▶ **WHAT YOU WILL DO**: Using the records below, find every line that includes "BSDF" and copy it.

──────── EXTRACTED INFORMATION

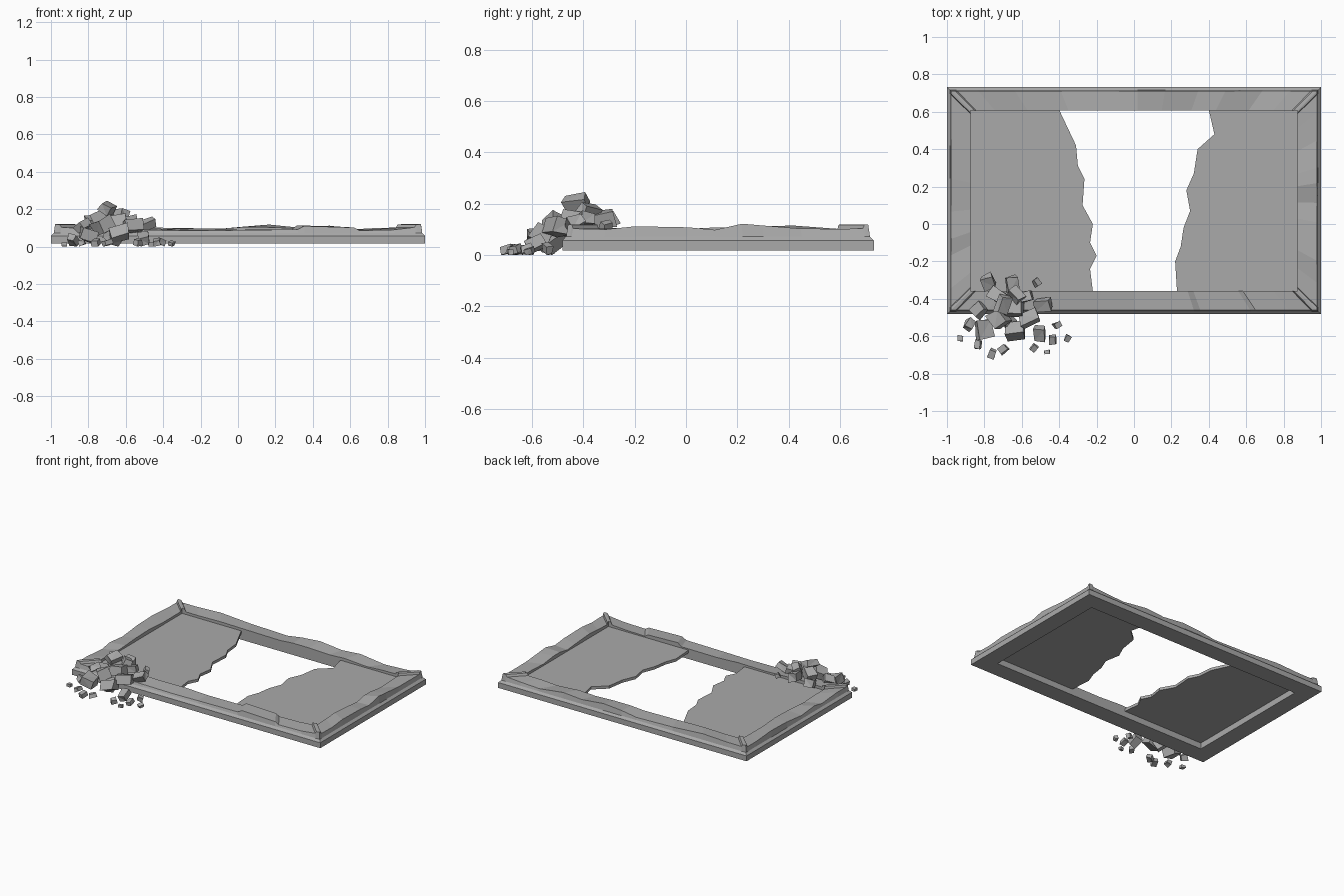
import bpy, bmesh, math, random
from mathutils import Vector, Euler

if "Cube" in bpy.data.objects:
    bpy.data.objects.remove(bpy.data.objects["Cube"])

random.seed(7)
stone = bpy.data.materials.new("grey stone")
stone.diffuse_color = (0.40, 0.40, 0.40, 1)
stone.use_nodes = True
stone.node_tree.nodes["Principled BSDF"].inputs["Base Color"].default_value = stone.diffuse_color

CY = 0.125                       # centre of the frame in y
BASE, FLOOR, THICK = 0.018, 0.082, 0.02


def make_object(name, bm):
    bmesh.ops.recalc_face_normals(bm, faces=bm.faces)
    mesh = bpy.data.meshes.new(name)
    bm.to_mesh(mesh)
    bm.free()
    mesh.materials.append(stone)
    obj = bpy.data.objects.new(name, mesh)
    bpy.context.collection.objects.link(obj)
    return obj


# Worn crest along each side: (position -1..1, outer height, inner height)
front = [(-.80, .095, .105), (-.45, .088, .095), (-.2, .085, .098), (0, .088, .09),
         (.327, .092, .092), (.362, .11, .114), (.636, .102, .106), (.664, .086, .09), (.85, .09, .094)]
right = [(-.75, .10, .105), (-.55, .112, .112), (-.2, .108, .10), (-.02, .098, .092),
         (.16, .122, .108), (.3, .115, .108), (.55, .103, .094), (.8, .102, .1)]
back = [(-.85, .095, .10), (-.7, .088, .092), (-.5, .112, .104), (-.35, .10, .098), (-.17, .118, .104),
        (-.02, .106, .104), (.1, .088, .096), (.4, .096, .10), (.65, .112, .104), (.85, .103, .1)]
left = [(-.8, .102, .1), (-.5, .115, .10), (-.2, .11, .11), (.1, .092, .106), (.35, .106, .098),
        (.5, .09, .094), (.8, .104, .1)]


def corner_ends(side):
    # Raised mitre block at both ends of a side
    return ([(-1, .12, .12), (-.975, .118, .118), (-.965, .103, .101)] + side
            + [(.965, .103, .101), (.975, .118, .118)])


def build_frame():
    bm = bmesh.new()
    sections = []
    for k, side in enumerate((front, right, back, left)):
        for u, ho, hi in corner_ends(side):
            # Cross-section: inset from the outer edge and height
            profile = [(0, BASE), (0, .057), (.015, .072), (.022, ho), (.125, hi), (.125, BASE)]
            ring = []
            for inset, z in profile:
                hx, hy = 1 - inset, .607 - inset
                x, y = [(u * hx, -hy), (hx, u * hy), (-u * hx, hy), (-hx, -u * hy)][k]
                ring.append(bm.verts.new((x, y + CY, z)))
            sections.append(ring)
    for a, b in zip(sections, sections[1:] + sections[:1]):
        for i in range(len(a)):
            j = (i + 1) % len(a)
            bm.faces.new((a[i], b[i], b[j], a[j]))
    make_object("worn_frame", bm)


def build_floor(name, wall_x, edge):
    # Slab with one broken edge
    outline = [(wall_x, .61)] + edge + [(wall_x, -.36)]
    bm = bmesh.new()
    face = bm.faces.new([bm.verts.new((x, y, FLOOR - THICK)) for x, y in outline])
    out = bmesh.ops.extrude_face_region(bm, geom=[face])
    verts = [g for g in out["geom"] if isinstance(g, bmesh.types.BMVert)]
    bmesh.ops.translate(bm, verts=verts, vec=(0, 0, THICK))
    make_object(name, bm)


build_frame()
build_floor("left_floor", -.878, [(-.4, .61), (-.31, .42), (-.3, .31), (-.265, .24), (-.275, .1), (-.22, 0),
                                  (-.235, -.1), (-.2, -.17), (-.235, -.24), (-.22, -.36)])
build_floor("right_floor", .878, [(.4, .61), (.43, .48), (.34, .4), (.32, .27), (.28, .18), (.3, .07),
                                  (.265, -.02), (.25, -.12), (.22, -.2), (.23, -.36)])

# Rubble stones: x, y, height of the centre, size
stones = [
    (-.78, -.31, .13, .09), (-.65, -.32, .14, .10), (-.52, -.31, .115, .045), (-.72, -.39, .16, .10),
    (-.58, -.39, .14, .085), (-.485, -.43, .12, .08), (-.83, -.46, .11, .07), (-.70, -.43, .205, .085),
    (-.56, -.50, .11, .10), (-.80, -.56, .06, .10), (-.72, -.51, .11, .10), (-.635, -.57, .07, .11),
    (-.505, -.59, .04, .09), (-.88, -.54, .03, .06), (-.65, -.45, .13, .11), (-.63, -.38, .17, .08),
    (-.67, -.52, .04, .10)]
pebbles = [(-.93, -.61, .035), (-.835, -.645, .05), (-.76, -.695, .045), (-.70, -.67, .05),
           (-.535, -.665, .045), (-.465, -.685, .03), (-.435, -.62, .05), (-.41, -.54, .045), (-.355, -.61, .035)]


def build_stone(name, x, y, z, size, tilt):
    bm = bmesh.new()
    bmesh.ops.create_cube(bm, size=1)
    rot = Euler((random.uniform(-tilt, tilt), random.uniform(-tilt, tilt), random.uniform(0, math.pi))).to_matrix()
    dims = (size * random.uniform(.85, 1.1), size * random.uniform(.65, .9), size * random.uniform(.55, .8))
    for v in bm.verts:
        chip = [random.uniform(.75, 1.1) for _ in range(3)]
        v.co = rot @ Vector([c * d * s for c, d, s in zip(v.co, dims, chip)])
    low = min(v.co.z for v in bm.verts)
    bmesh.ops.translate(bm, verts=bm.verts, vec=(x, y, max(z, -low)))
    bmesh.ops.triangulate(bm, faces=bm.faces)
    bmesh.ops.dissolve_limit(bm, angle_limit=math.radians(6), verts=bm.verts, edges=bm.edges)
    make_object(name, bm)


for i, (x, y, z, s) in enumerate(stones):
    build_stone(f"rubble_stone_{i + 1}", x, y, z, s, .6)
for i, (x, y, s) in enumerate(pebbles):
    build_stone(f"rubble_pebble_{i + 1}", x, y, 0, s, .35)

────────────────
──────── EXTRACTED INFORMATION

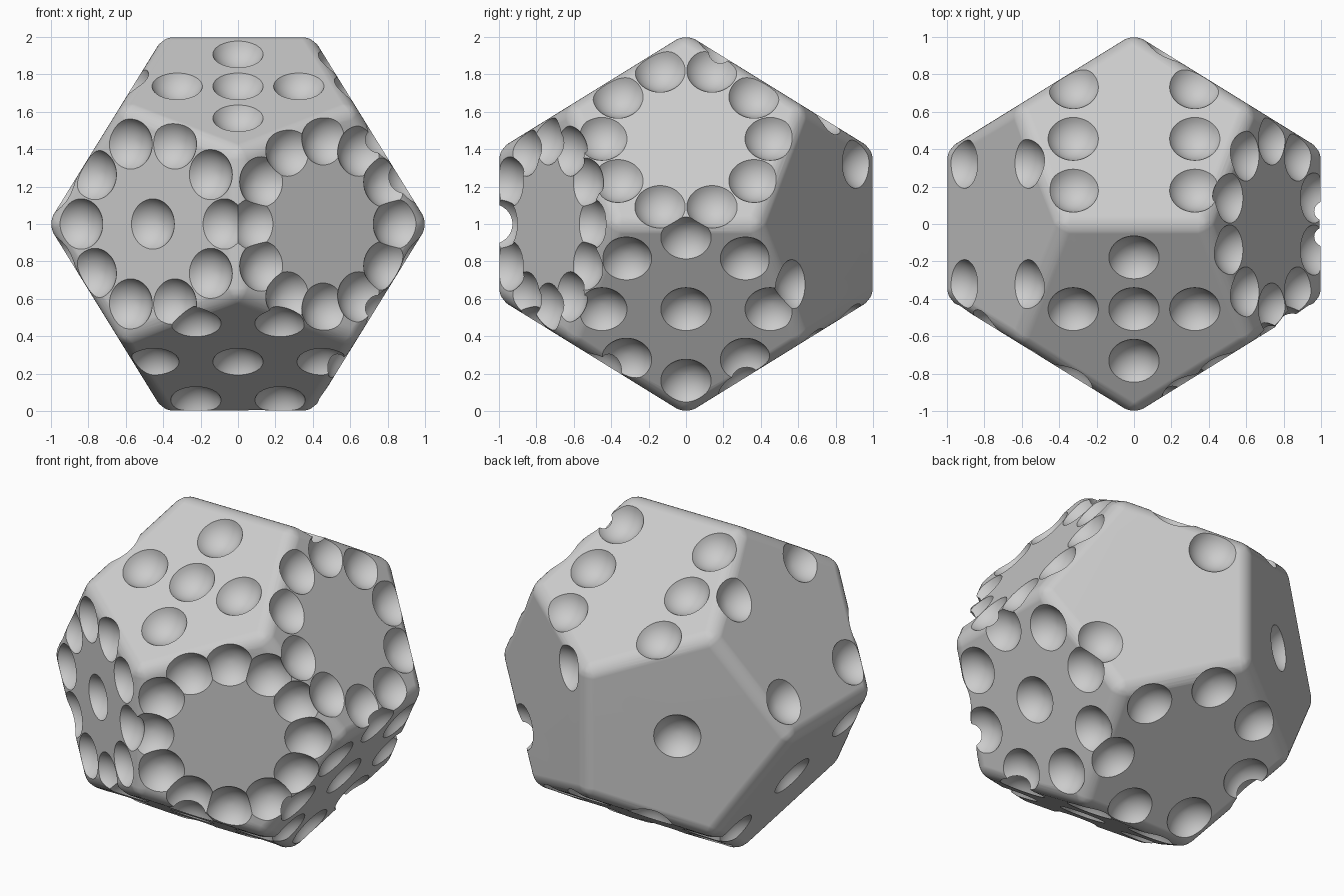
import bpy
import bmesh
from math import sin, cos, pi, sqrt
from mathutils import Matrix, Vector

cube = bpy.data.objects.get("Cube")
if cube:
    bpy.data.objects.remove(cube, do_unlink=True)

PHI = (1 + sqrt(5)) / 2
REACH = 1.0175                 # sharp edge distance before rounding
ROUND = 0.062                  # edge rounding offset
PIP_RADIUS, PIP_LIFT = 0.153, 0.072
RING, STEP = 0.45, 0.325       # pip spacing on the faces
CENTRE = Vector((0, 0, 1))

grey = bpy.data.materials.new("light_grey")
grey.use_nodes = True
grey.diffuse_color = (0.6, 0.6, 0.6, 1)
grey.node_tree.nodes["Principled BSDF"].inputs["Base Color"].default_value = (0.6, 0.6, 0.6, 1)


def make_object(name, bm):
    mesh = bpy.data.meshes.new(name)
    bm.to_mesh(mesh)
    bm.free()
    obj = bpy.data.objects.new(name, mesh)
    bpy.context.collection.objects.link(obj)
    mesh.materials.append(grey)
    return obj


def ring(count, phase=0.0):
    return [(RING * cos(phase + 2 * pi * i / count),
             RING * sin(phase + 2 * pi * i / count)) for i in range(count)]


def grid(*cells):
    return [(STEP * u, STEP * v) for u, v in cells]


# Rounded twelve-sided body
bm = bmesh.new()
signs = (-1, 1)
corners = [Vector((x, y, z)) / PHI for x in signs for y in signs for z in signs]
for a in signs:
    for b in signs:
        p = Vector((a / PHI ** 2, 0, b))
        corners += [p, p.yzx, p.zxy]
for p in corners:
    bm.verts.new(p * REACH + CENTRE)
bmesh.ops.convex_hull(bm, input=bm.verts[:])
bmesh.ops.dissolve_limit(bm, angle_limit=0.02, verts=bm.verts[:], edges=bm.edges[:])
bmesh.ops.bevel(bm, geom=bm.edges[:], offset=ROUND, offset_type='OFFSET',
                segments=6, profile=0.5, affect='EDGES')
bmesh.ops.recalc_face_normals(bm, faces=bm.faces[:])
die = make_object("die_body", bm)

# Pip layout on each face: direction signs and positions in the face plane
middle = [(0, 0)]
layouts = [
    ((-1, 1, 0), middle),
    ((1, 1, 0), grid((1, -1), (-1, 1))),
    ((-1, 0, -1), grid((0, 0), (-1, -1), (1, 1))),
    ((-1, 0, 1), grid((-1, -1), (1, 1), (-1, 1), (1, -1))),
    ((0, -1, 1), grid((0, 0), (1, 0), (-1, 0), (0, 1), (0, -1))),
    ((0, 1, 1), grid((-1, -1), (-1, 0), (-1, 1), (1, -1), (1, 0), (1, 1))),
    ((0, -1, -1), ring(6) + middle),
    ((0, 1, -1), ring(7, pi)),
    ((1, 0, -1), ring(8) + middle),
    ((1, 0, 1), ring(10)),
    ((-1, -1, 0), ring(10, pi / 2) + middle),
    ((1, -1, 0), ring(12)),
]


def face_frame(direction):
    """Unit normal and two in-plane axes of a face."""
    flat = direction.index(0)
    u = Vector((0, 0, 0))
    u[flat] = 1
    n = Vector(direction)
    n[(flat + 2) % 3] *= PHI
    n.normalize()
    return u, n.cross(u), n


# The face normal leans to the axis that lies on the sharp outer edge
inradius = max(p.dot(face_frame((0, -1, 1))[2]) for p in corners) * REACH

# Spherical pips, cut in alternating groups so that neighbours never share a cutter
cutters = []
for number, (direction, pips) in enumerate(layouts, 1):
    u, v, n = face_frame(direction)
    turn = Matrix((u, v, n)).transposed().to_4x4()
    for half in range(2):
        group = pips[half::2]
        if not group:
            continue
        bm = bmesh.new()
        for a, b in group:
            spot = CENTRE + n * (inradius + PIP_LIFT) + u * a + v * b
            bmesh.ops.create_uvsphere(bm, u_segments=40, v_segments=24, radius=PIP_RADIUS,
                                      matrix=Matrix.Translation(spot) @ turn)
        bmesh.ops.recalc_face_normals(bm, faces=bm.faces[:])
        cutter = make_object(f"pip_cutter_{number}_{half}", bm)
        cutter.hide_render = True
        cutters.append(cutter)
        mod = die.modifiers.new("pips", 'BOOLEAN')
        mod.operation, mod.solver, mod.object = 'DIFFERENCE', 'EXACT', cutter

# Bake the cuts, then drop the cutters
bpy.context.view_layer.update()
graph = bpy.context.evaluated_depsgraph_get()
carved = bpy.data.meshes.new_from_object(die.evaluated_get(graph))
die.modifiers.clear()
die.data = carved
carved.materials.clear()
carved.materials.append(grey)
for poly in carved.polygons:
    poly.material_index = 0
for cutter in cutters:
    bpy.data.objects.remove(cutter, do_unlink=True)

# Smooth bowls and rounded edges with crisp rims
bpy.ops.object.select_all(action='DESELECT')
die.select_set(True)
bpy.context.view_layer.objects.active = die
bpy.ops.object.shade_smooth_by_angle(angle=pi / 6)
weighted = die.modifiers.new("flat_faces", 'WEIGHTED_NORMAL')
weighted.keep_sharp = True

────────────────

▶ **RESULT OF THE EXERCISE**:
stone.node_tree.nodes["Principled BSDF"].inputs["Base Color"].default_value = stone.diffuse_color
grey.node_tree.nodes["Principled BSDF"].inputs["Base Color"].default_value = (0.6, 0.6, 0.6, 1)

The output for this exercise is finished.